◆ **TASK**
Read through the lines below and copy the ones holding the string "radius".

________________

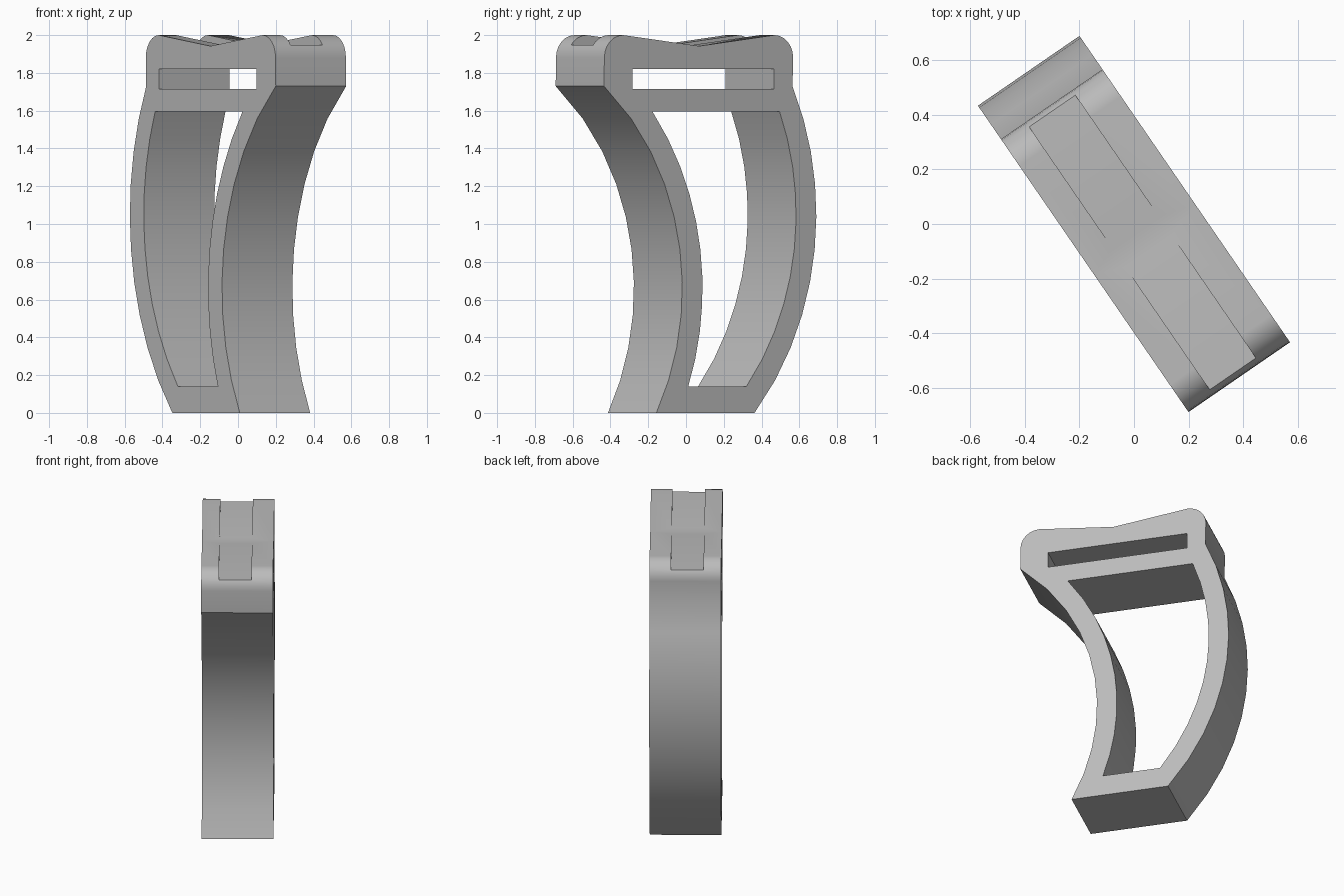
import bpy, bmesh
from math import radians, sqrt, sin, cos, pi

cube = bpy.data.objects.get("Cube")
if cube:
    bpy.data.objects.remove(cube, do_unlink=True)

grey = bpy.data.materials.new("plain_grey")
grey.use_nodes = True
colour = (0.5, 0.5, 0.5, 1)
grey.diffuse_color = colour
grey.node_tree.nodes["Principled BSDF"].inputs["Base Color"].default_value = colour


def prism(name, profile, v0, v1):
    """Extrude a side profile of (length, height) points across the width."""
    bm = bmesh.new()
    face = bm.faces.new([bm.verts.new((u, v0, z)) for u, z in profile])
    out = bmesh.ops.extrude_face_region(bm, geom=[face])
    verts = [g for g in out["geom"] if isinstance(g, bmesh.types.BMVert)]
    bmesh.ops.translate(bm, verts=verts, vec=(0, v1 - v0, 0))
    bmesh.ops.recalc_face_normals(bm, faces=bm.faces)
    mesh = bpy.data.meshes.new(name)
    bm.to_mesh(mesh)
    bm.free()
    mesh.materials.append(grey)
    obj = bpy.data.objects.new(name, mesh)
    bpy.context.collection.objects.link(obj)
    return obj


def bow(centre_u, centre_z, radius, z0, z1, steps=10):
    """Arc bulging towards the back, from height z0 to z1."""
    heights = [z0 + (z1 - z0) * i / steps for i in range(steps + 1)]
    return [(centre_u - sqrt(radius ** 2 - (z - centre_z) ** 2), z) for z in heights]


def corner(u, z, radius, start, steps=6):
    """Quarter-round running clockwise or back from a start angle."""
    angles = [start + pi / 2 * i / steps for i in range(steps + 1)]
    return [(u + radius * cos(a), z + radius * sin(a)) for a in angles]


def rectangle(u0, u1, z0, z1):
    return [(u0, z0), (u1, z0), (u1, z1), (u0, z1)]


# Body: curved front and back legs below a round-cornered head with a dipped top
half = 0.226
BACK, FRONT = (0.905, 1.05), (1.569, 0.66)
wall = 0.13
outline = bow(*FRONT, 1.39, 0, 1.73)
outline += corner(0.56, 1.88, 0.12, 0)
outline += [(0.07, 1.942)]
outline += corner(-0.413, 1.88, 0.12, pi / 2)
outline += bow(*BACK, 1.587, 1.73, 0)
body = prism("curved_frame", outline, -half, half)

# Openings: large window between the legs, head slot and shallow top groove
window = bow(*FRONT, 1.39 + wall, 0.14, 1.595) + bow(*BACK, 1.587 - wall, 1.595, 0.14)
cutters = [
    prism("window_cutter", window, -1, 1),
    prism("slot_cutter", rectangle(-0.41, 0.5, 1.715, 1.82), -1, 1),
    prism("groove_cutter", rectangle(-1, 1, 1.947, 2.2), -0.115, 0.09),
]
bpy.ops.object.select_all(action="DESELECT")
bpy.context.view_layer.objects.active = body
body.select_set(True)
for cutter in cutters:
    cutter.hide_render = True
    mod = body.modifiers.new(cutter.name, "BOOLEAN")
    mod.operation, mod.solver, mod.object = "DIFFERENCE", "EXACT", cutter
    bpy.ops.object.modifier_apply(modifier=mod.name)
for cutter in cutters:
    bpy.data.objects.remove(cutter, do_unlink=True)

bpy.ops.object.shade_smooth_by_angle(angle=radians(30))
body.rotation_euler.z = radians(-55.5)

________________

◆ **RESULT BELOW**
def bow(centre_u, centre_z, radius, z0, z1, steps=10):
    return [(centre_u - sqrt(radius ** 2 - (z - centre_z) ** 2), z) for z in heights]
def corner(u, z, radius, start, steps=6):
    return [(u + radius * cos(a), z + radius * sin(a)) for a in angles]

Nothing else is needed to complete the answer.